EXCERPTED RECORDS Start Marker
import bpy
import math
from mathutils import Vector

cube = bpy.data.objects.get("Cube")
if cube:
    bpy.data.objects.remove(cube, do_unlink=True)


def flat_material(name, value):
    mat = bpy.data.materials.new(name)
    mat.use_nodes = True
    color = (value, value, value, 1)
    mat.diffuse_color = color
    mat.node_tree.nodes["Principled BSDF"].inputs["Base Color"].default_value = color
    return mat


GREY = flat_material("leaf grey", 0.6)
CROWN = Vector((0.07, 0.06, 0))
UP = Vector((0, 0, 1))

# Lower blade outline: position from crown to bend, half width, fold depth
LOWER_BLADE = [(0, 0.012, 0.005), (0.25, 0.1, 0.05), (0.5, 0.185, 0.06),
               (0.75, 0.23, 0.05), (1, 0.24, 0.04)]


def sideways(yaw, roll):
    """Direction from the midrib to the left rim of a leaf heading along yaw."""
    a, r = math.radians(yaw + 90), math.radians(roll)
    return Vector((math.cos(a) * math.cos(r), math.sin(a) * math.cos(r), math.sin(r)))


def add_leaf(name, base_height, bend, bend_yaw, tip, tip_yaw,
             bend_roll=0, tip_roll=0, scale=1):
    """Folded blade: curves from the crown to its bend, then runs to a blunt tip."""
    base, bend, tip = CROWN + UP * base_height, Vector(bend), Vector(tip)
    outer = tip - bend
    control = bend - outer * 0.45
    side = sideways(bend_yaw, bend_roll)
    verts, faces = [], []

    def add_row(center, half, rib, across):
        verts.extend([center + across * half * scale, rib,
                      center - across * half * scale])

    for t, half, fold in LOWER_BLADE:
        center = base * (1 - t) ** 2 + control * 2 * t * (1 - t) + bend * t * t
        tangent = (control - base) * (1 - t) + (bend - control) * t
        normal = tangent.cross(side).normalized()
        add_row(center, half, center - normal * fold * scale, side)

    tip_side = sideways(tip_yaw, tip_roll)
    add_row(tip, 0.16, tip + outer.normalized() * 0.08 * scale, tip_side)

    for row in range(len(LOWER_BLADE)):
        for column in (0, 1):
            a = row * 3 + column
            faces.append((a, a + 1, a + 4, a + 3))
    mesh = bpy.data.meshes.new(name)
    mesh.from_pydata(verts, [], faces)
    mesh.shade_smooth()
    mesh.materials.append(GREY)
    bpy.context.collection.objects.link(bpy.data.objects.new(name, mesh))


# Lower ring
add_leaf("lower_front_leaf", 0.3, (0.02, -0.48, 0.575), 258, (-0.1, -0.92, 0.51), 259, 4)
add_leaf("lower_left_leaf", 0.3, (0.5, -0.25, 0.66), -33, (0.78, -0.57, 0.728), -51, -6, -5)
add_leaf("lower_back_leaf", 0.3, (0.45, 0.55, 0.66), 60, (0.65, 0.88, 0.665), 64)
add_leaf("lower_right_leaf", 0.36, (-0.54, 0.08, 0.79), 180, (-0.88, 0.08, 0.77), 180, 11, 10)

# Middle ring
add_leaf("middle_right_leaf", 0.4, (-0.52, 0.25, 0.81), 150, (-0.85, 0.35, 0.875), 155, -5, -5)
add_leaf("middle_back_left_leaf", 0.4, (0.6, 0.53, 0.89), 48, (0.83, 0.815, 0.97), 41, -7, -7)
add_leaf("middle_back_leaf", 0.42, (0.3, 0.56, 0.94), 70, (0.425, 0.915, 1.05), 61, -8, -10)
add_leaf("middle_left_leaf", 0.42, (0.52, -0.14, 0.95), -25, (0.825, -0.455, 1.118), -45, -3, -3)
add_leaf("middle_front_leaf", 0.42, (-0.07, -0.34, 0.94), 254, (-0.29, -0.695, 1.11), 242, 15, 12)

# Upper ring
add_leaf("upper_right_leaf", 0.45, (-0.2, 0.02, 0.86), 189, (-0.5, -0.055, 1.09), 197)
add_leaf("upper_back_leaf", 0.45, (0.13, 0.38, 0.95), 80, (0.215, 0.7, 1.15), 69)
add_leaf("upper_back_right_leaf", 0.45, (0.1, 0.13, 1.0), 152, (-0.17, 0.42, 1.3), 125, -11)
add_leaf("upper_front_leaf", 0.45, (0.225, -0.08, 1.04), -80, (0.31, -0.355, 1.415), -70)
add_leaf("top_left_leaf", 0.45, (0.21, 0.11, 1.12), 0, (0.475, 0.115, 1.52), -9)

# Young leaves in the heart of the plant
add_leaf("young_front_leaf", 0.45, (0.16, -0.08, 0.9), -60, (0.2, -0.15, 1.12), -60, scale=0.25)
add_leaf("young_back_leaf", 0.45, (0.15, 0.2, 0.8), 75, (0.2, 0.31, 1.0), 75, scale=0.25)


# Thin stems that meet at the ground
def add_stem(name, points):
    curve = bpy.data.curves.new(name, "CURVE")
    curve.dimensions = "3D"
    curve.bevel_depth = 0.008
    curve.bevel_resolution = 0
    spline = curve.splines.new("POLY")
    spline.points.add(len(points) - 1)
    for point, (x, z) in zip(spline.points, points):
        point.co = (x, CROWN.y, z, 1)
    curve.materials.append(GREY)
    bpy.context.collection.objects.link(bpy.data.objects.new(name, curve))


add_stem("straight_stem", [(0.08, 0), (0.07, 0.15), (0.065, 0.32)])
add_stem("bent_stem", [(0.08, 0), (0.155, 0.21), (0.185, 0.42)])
EXCERPTED RECORDS End Marker
■ **PROBLEM TO SOLVE**: Copy every line from the data that includes the string "curves".

■ **RESPONSE TO THE EXERCISE**:
    """Folded blade: curves from the crown to its bend, then runs to a blunt tip."""
    curve = bpy.data.curves.new(name, "CURVE")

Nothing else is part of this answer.